The $32 price tag is a little steep. But, fortunately it looks pretty easy to manufacture such a tool yourself –just take a wooden wedge and a sharpie, and write the thickness of the wedge at various intervals on the top of it.

I’ll do this myself in the next couple days, then take it to the streets and start measuring pothole depth. I’m thinking that we’ll get speedier responses from the various maintenance bureaus if we are able to definitively report the depth of potholes.

For instance, here is a sinkhole I ride through on N Williams Ave every morning. It doesn’t look too bad in the photo, but riding I either need to slow down, get jolted, or swerve. And there’s three others just like it in the next block — probably from replacing water or sewer hookups and not compacting the subsurface before patching the pavement.

I emailed this photo in to PBOT on Jan 24, 2011, and still haven’t gotten any action. But I’m thinking if I had a straightedge and tapered gauge in the photo to indicate the depth, I might have gotten my request to start a few levels of priority higher in the Maintenance Bureau’s project list.

Ted Buehler

(BTW, does anyone know where to find street smothness standards for Washington or Oregon? In California they’re in Chapter 1000 of the Highway Design Manual, page 1000-24 — “For rideability on new construction, the finished surface of bikeways should not vary more than ¼ inch from the lower edge of an 8-foot long straight edge when laid on the surface in any direction.” To figure this out, you need a straightedge, and a tapered gauge to wedge beneath it, and you can ensure that your municipality does this correctly, and that the bikeway is very smooth, and will take a lot of abuse/settling before it gets rough.

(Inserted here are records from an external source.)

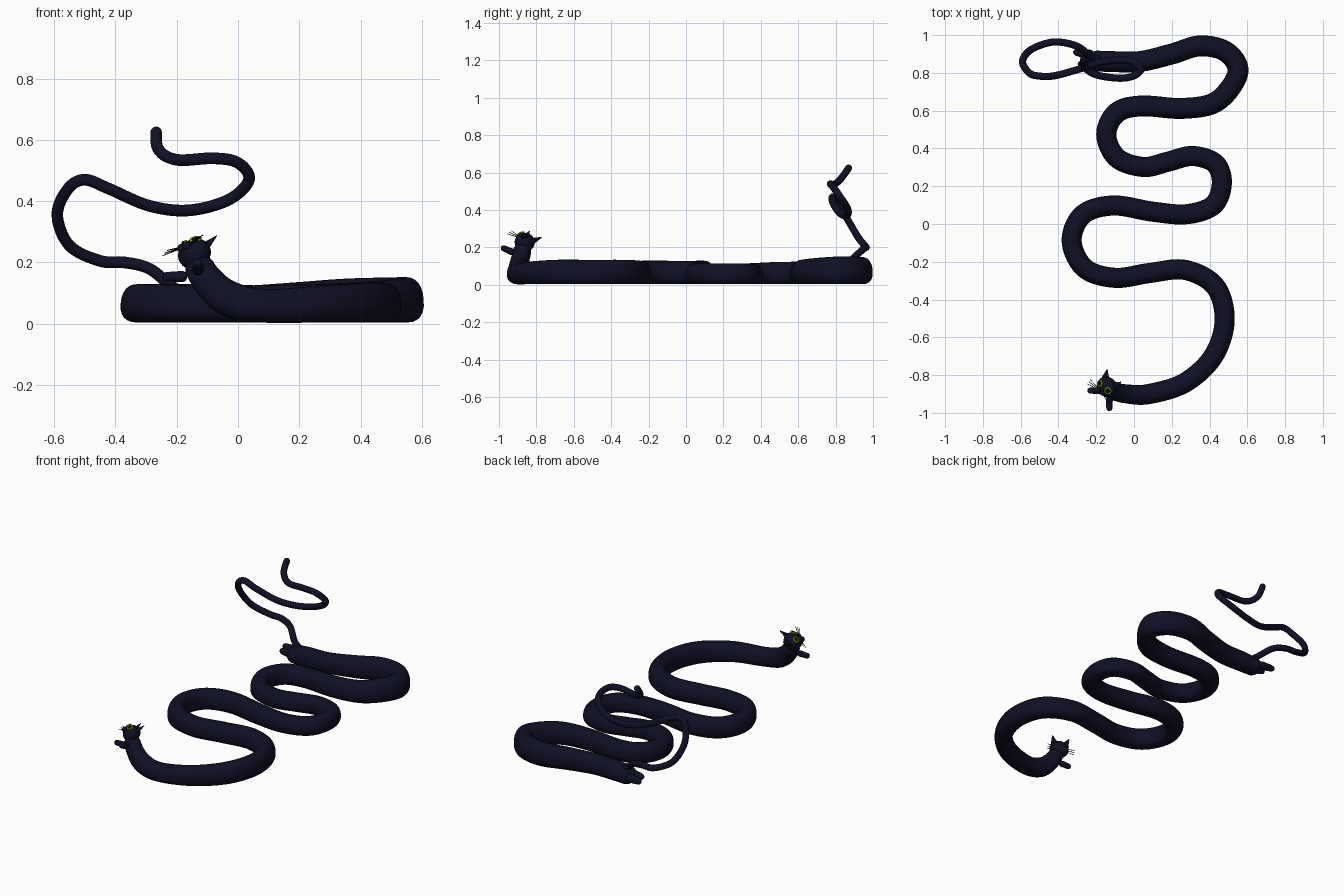
import bpy, bmesh, math
from mathutils import Vector, Matrix

if "Cube" in bpy.data.objects:
    bpy.data.objects.remove(bpy.data.objects["Cube"])


def material(name, rgb):
    m = bpy.data.materials.new(name)
    m.diffuse_color = (*rgb, 1)
    m.use_nodes = True
    m.node_tree.nodes["Principled BSDF"].inputs["Base Color"].default_value = m.diffuse_color
    return m


FUR = material("dark_fur", (0.005, 0.005, 0.019))
GREEN = material("eye_green", (0.2, 0.5, 0.01))
BLACK = material("pupil_black", (0.003, 0.003, 0.004))


def finish(name, bm, mat):
    bmesh.ops.recalc_face_normals(bm, faces=bm.faces)
    for f in bm.faces:
        f.smooth = True
    me = bpy.data.meshes.new(name)
    bm.to_mesh(me)
    bm.free()
    me.materials.append(mat)
    ob = bpy.data.objects.new(name, me)
    bpy.context.collection.objects.link(ob)
    return ob


def spline(pts, t):
    # Catmull-Rom through the control rows (x, y, z, half width, half height)
    n = len(pts) - 1
    i = min(int(t), n - 1)
    u = t - i
    a = pts[i - 1] if i else [2 * p - q for p, q in zip(pts[0], pts[1])]
    b, c = pts[i], pts[i + 1]
    d = pts[i + 2] if i + 2 <= n else [2 * p - q for p, q in zip(pts[n], pts[n - 1])]
    return [0.5 * (2 * q + (r - p) * u + (2 * p - 5 * q + 4 * r - s) * u * u
                   + (3 * q - p - 3 * r + s) * u ** 3) for p, q, r, s in zip(a, b, c, d)]


def tube(name, pts, mat=FUR, sides=24, steps=10, power=1.0, skew=0.0):
    # swept section with rounded ends
    n = len(pts) - 1
    ends = [0.003, 0.02, 0.06, 0.12, 0.2, 0.3, 0.4]
    ts = sorted(set([k / steps for k in range(n * steps + 1)]
                    + ends + [n - e for e in ends]))
    rows = [spline(pts, t) for t in ts]
    P = [Vector(r[:3]) for r in rows]
    dist = [0.0]
    for a, b in zip(P, P[1:]):
        dist.append(dist[-1] + (b - a).length)
    bm = bmesh.new()
    rings = []
    for i, r in enumerate(rows):
        tan = (P[min(i + 1, len(P) - 1)] - P[max(i - 1, 0)]).normalized()
        side = Vector((0, 0, 1)).cross(tan).normalized()
        up = tan.cross(side)
        d = min(dist[i], dist[-1] - dist[i])
        f = max(0.03, math.sqrt(max(0, 1 - max(0, 1 - d / r[3]) ** 2)))
        ring = []
        for k in range(sides):
            a = 2 * math.pi * k / sides
            c, s = [math.copysign(abs(v) ** power, v) for v in (math.cos(a), math.sin(a))]
            ring.append(bm.verts.new(P[i] + side * c * r[3] * f * (1 - skew * s) + up * s * r[4] * f))
        rings.append(ring)
    for a, b in zip(rings, rings[1:]):
        for k in range(sides):
            j = (k + 1) % sides
            bm.faces.new((a[k], a[j], b[j], b[k]))
    bm.faces.new(rings[0])
    bm.faces.new(rings[-1])
    return finish(name, bm, mat)


# Long winding body lying on the ground: x, y, height
ground = [(0.08, -0.90, .11), (0.27, -0.84, .12), (0.42, -0.70, .13), (0.48, -0.51, .13),
          (0.43, -0.33, .13), (0.27, -0.243, .125), (0.08, -0.26, .122), (-0.10, -0.285, .12),
          (-0.26, -0.235, .125), (-0.33, -0.09, .125), (-0.27, 0.05, .125), (-0.11, 0.098, .125),
          (0.10, 0.065, .12), (0.28, 0.052, .112), (0.42, 0.10, .11), (0.465, 0.215, .11),
          (0.43, 0.32, .11), (0.31, 0.36, .108), (0.18, 0.33, .108), (0.05, 0.302, .11),
          (-0.09, 0.35, .112), (-0.147, 0.475, .118), (-0.09, 0.59, .12), (0.04, 0.625, .12),
          (0.26, 0.612, .125), (0.44, 0.65, .135), (0.55, 0.80, .147), (0.49, 0.91, .147),
          (0.35, 0.943, .143), (0.20, 0.90, .132), (0.03, 0.86, .12), (-0.12, 0.86, .115),
          (-0.25, 0.865, .10)]
body = [(-0.14, -0.868, 0.22, .045, .045), (-0.105, -0.885, 0.15, .047, .05),
        (-0.035, -0.90, 0.085, .05, .058)]
body += [(x, y, h / 2 + 0.004, .053 if y < 0.5 else .055, h / 2) for x, y, h in ground]
tube("body", body, power=0.85, skew=0.1)

# Raised curling tail
tail = [(-0.17, 0.87, .09), (-0.22, 0.88, .125), (-0.29, 0.935, .18), (-0.37, 0.96, .20),
        (-0.45, 0.96, .205), (-0.55, 0.92, .255), (-0.59, 0.86, .355), (-0.555, 0.80, .44),
        (-0.50, 0.783, .47), (-0.42, 0.785, .44), (-0.29, 0.82, .385), (-0.16, 0.86, .37),
        (-0.03, 0.865, .405), (0.036, 0.825, .47), (0.0, 0.785, .525), (-0.08, 0.772, .54),
        (-0.20, 0.79, .535), (-0.26, 0.83, .57), (-0.268, 0.88, .64)]
tube("tail", [(*p, .019, .019) for p in tail], sides=16, steps=8)

# Head frame: forward, left-right and up directions
L = Vector((0.7, -0.65, 0.3)).normalized()
F = Vector((-0.56, -0.24, 0.79))
F = (F - L * F.dot(L)).normalized()
U = F.cross(L)
C = Vector((-0.142, -0.862, 0.228))


def at(l, u, f):
    return C + L * l + U * u + F * f


def frame(pos, x, y, z):
    m = Matrix((x, y, z)).transposed().to_4x4()
    m.translation = pos
    return m


def ball(name, pos, size, mat=FUR):
    bm = bmesh.new()
    bmesh.ops.create_uvsphere(bm, u_segments=24, v_segments=14, radius=1)
    bm.transform(frame(pos, L * size[0], U * size[1], F * size[2]))
    return finish(name, bm, mat)


def limb(name, a, b, r0, r1):
    # short leg swelling to a paw
    m = a.lerp(b, 0.55)
    tube(name, [(*a, r0, r0), (*m, r0 * 0.85, r0 * 0.85), (*b, r1, r1)], sides=14, steps=6)


ball("head", C, (0.058, 0.052, 0.048))
ball("nose", at(0, -0.012, 0.056), (0.006, 0.004, 0.004), BLACK)

for s, side in ((-1, "left"), (1, "right")):
    ball(side + "_cheek", at(s * 0.012, -0.02, 0.042), (0.017, 0.014, 0.014))
    # Ear: cone flattened front to back
    axis = (U * 0.9 + L * s * 0.35).normalized()
    across = axis.cross(F).normalized()
    bm = bmesh.new()
    bmesh.ops.create_cone(bm, cap_ends=True, segments=16, radius1=1, radius2=0.08, depth=1)
    bm.transform(frame(at(s * 0.041, 0.054, 0), across * 0.026, F * 0.014, axis * 0.06))
    finish(side + "_ear", bm, FUR)
    # Eye: green ring around a dark pupil
    eye = at(s * 0.03, 0.012, 0.041)
    z = (F + L * s * 0.4 + U * 0.15).normalized()
    x = (L - z * L.dot(z)).normalized()
    y = z.cross(x)
    bm = bmesh.new()
    rings = [[bm.verts.new(eye + (x * math.cos(a) + y * math.sin(a)) * (0.016 + 0.0045 * math.cos(b))
                           + z * 0.0045 * math.sin(b))
              for b in [2 * math.pi * q / 8 for q in range(8)]]
             for a in [2 * math.pi * p / 24 for p in range(24)]]
    for p in range(24):
        for q in range(8):
            bm.faces.new((rings[p][q], rings[p - 1][q], rings[p - 1][q - 1], rings[p][q - 1]))
    finish(side + "_eye_ring", bm, GREEN)
    bm = bmesh.new()
    bmesh.ops.create_uvsphere(bm, u_segments=16, v_segments=8, radius=1)
    bm.transform(frame(eye, x * 0.014, y * 0.014, z * 0.005))
    finish(side + "_pupil", bm, BLACK)
    # Whiskers
    for k in (-1, 0, 1):
        a, b = at(s * 0.025, -0.02 + k * 0.006, 0.045), at(s * 0.085, -0.022 + k * 0.016, 0.05)
        tube(f"{side}_whisker_{k + 2}", [(*a, .002, .002), (*b, .0015, .0015)], sides=6, steps=4)
    # Front leg
    limb(side + "_front_leg", at(s * 0.025, -0.065, -0.04), at(s * 0.083, -0.1, 0.004), 0.02, 0.016)
    # Hind leg
    limb(side + "_hind_leg", Vector((-0.21, 0.868 - s * 0.025, 0.06)),
         Vector((-0.31 + 0.012 * s, 0.88 - s * 0.032, 0.06)), 0.027, 0.015)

But this is the standard for California — now we just need to find the standard for Oregon)